Henry Venn Robertson
Kemano / Kitlope Nation
(1934 – 2016)
Born on May 27, 1934, Henry Venn Robertson began carving at the age of 10 under the direction of his father, carver Gordon Robertson. Henry’s traditional name was Ga-ba-baawk, which means Ten Ravens in English. A member of the Raven Clan, Ten Ravens grew up in the amalgamated village of Kemano-Kitlope and received his name from his mother’s father in a potlach ceremony held at Metlakatla. Ten Ravens’ first attempt at wood carving was when his father passed him a piece of wood and a knife, instructing him to carve a miniature totem pole.
Through his life, Ten Ravens pursued many areas of industry including logging, fishing, and railway construction. In 1976 an opportunity to share his culture with First Nations students in the Terrace School system arose and he began teaching an enthusiastic group the ancient arts and culture of his people.
In the many years that Ten Ravens has been carving wood, argillite and soap stone, he had many exhibitions in galleries throughout Canada and the U.S. Although Ten Ravens produced many smaller carvings, smaller totems and feasting bowls, he especially enjoyed carving large, full-scale totem poles.

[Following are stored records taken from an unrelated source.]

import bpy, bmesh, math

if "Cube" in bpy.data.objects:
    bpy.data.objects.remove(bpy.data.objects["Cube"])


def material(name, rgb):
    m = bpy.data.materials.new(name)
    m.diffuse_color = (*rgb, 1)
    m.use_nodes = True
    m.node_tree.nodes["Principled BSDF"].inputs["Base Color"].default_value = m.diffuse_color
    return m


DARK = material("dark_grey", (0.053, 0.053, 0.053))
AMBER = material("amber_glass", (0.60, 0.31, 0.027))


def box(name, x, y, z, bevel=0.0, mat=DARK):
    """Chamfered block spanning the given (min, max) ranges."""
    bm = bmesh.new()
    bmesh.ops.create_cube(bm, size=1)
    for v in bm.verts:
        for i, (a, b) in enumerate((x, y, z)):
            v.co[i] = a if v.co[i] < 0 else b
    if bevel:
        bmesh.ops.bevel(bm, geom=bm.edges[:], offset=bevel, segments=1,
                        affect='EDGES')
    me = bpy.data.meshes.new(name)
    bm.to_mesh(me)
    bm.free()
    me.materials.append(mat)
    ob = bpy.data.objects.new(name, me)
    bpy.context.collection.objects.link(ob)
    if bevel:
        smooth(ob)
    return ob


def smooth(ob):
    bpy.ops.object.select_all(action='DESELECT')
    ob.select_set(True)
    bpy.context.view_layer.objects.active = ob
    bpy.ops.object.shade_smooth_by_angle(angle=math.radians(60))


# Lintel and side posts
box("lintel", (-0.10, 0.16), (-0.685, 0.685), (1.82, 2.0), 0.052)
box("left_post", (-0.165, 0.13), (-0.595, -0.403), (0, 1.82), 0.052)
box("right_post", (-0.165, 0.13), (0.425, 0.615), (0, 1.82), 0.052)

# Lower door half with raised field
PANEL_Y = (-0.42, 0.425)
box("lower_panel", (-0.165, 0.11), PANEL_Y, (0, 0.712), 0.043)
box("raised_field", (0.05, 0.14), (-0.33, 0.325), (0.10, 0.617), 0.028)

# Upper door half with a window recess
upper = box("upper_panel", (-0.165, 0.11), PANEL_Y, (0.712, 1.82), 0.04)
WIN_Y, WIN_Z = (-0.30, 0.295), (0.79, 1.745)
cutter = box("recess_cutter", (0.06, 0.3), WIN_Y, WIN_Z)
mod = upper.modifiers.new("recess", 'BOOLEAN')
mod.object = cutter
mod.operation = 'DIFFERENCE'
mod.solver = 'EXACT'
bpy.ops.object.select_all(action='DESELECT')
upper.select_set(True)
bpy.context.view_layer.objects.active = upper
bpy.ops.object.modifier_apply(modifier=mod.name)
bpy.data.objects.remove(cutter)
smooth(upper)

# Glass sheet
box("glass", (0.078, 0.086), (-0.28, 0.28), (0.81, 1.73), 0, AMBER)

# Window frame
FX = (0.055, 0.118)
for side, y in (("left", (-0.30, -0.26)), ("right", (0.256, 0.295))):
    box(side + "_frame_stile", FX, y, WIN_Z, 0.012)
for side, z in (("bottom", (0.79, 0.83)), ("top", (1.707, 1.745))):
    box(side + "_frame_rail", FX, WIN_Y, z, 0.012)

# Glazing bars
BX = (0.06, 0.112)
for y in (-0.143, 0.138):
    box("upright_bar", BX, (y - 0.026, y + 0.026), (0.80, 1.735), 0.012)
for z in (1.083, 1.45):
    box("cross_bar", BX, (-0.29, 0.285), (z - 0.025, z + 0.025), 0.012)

He had the honor of carving a totem pole for his own people that is now with the Indian Friendship Centre in Vancouver, as well as carving a miniature totem for the late Emperor Hirohito of Japan. For the past two years Ten Ravens had also been responsible for the presentation of the Aboriginal Pavilion located at the Pacific National Exhibition in Vancouver, B.C.

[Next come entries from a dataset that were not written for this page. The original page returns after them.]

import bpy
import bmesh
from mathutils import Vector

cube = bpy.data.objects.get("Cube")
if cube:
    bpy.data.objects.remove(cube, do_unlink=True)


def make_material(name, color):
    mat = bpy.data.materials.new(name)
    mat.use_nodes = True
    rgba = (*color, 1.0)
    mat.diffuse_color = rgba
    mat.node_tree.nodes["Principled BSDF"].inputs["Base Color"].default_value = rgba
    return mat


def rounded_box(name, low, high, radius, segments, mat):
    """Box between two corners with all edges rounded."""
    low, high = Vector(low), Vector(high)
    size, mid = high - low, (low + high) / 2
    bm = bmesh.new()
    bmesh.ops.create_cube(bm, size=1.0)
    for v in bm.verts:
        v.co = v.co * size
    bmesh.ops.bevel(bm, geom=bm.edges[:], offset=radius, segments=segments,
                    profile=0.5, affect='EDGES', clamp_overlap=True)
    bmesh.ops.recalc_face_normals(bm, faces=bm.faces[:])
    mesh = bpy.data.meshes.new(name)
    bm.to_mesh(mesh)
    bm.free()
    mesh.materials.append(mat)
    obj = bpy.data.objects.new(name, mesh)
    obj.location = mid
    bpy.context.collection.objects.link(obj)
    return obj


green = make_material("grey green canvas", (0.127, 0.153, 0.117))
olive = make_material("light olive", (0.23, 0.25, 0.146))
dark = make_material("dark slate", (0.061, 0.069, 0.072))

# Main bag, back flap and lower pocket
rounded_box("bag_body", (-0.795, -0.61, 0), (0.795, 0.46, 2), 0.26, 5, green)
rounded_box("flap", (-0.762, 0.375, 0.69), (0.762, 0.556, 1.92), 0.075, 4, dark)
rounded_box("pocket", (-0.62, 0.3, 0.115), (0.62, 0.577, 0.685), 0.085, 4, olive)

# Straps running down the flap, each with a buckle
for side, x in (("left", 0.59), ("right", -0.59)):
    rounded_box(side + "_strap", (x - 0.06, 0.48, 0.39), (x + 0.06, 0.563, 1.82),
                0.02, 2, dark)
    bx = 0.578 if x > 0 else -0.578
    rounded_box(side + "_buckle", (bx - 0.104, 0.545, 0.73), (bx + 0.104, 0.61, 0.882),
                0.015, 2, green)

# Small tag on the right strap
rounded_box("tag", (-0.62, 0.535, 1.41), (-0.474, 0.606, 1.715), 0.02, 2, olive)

In 1999, the Kitamaat Village Council invited Ecotrust Canada to help the Haisla repatriate the G’psgoalux pole. Master carver Henry Robertson, his nephews and granddaughter were enlisted to carve two new poles – one destined to stand in Stockholm’s National Museum of Ethnography in place of the original, and the second to stand again at Misk’usa. In August 2000, more than two hundred guests of the Haisla Nation joined there to witness the pole being raised in fulfillment of G’psgoalux’s spirit vision.

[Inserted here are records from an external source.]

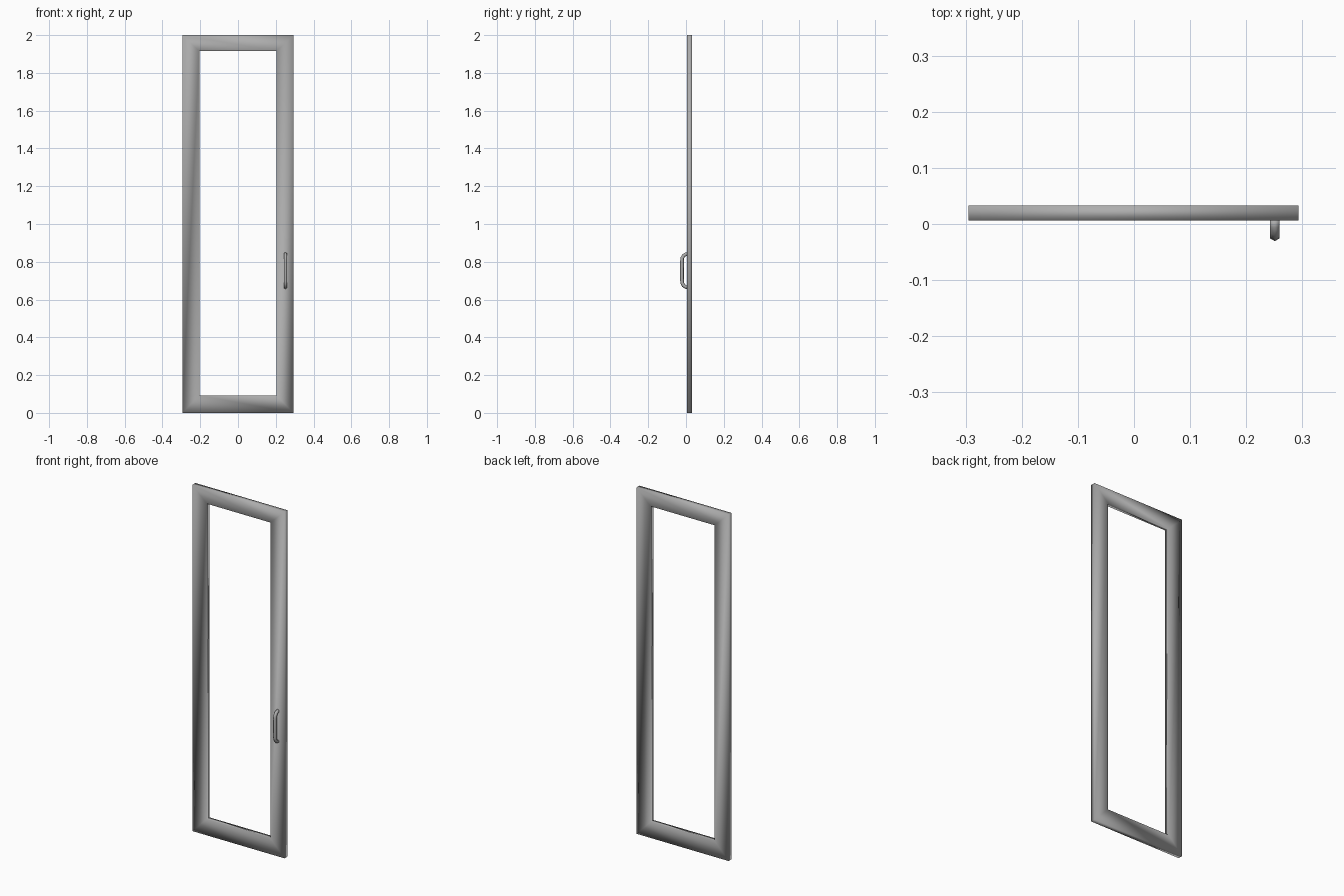
import bpy
import bmesh
import math
from mathutils import Vector

cube = bpy.data.objects.get("Cube")
if cube:
    bpy.data.objects.remove(cube, do_unlink=True)

grey = bpy.data.materials.new("grey metal")
grey.use_nodes = True
colour = (0.42, 0.42, 0.42, 1)
grey.diffuse_color = colour
grey.node_tree.nodes["Principled BSDF"].inputs["Base Color"].default_value = colour


def finish(bm, name):
    bmesh.ops.recalc_face_normals(bm, faces=bm.faces[:])
    for face in bm.faces:
        face.smooth = True
    mesh = bpy.data.meshes.new(name)
    bm.to_mesh(mesh)
    bm.free()
    mesh.materials.append(grey)
    obj = bpy.data.objects.new(name, mesh)
    bpy.context.collection.objects.link(obj)
    return obj


def bridge(bm, a, b):
    for i in range(len(a)):
        j = (i + 1) % len(a)
        bm.faces.new((a[i], a[j], b[j], b[i]))


# Door frame: a mitred rectangular ring, softly shaded across its corners
FRONT, BACK = 0.006, 0.033
bm = bmesh.new()


def rectangle(x0, x1, z0, z1, y):
    return [bm.verts.new((x, y, z))
            for x, z in ((x0, z0), (x1, z0), (x1, z1), (x0, z1))]


outer = (-0.295, 0.293, 0, 2)
inner = (-0.205, 0.203, 0.093, 1.915)
rings = [rectangle(*outer, FRONT), rectangle(*outer, BACK),
         rectangle(*inner, BACK), rectangle(*inner, FRONT)]
for i in range(4):
    bridge(bm, rings[i], rings[(i + 1) % 4])
finish(bm, "door_frame")

# Pull handle: a six-sided tube swept along a bow, mirrored about its middle
MIDDLE, RADIUS, SIDES = 0.753, 0.0095, 6
half = [(0.008, 0.088), (-0.003, 0.086), (-0.013, 0.079),
        (-0.019, 0.068), (-0.021, 0.054)]
path = [Vector((0.251, y, MIDDLE + z)) for y, z in half]
path += [Vector((0.251, y, MIDDLE - z)) for y, z in reversed(half)]
side = Vector((1, 0, 0))
bm = bmesh.new()
sections = []
for i, point in enumerate(path):
    along = (path[min(i + 1, len(path) - 1)] - path[max(i - 1, 0)]).normalized()
    outward = along.cross(side)
    section = []
    for k in range(SIDES):
        angle = math.tau * k / SIDES
        section.append(bm.verts.new(
            point + RADIUS * (math.cos(angle) * outward + math.sin(angle) * side)))
    sections.append(section)
for a, b in zip(sections, sections[1:]):
    bridge(bm, a, b)
bm.faces.new(sections[0])
bm.faces.new(sections[-1])
finish(bm, "pull_handle")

Ten Ravens had the pleasure of teaching his four nephews, Lyle, Derek, Gary, and Barry Wilson, passing on age-old techniques and sharing the legacy of the culture. he continued to take interested First Nations artists under his wing. With the distinctive, refined method of carving and his fervor for the culture, Ten Ravens’ work will continue to flourish and be sought, both nationally and internationally.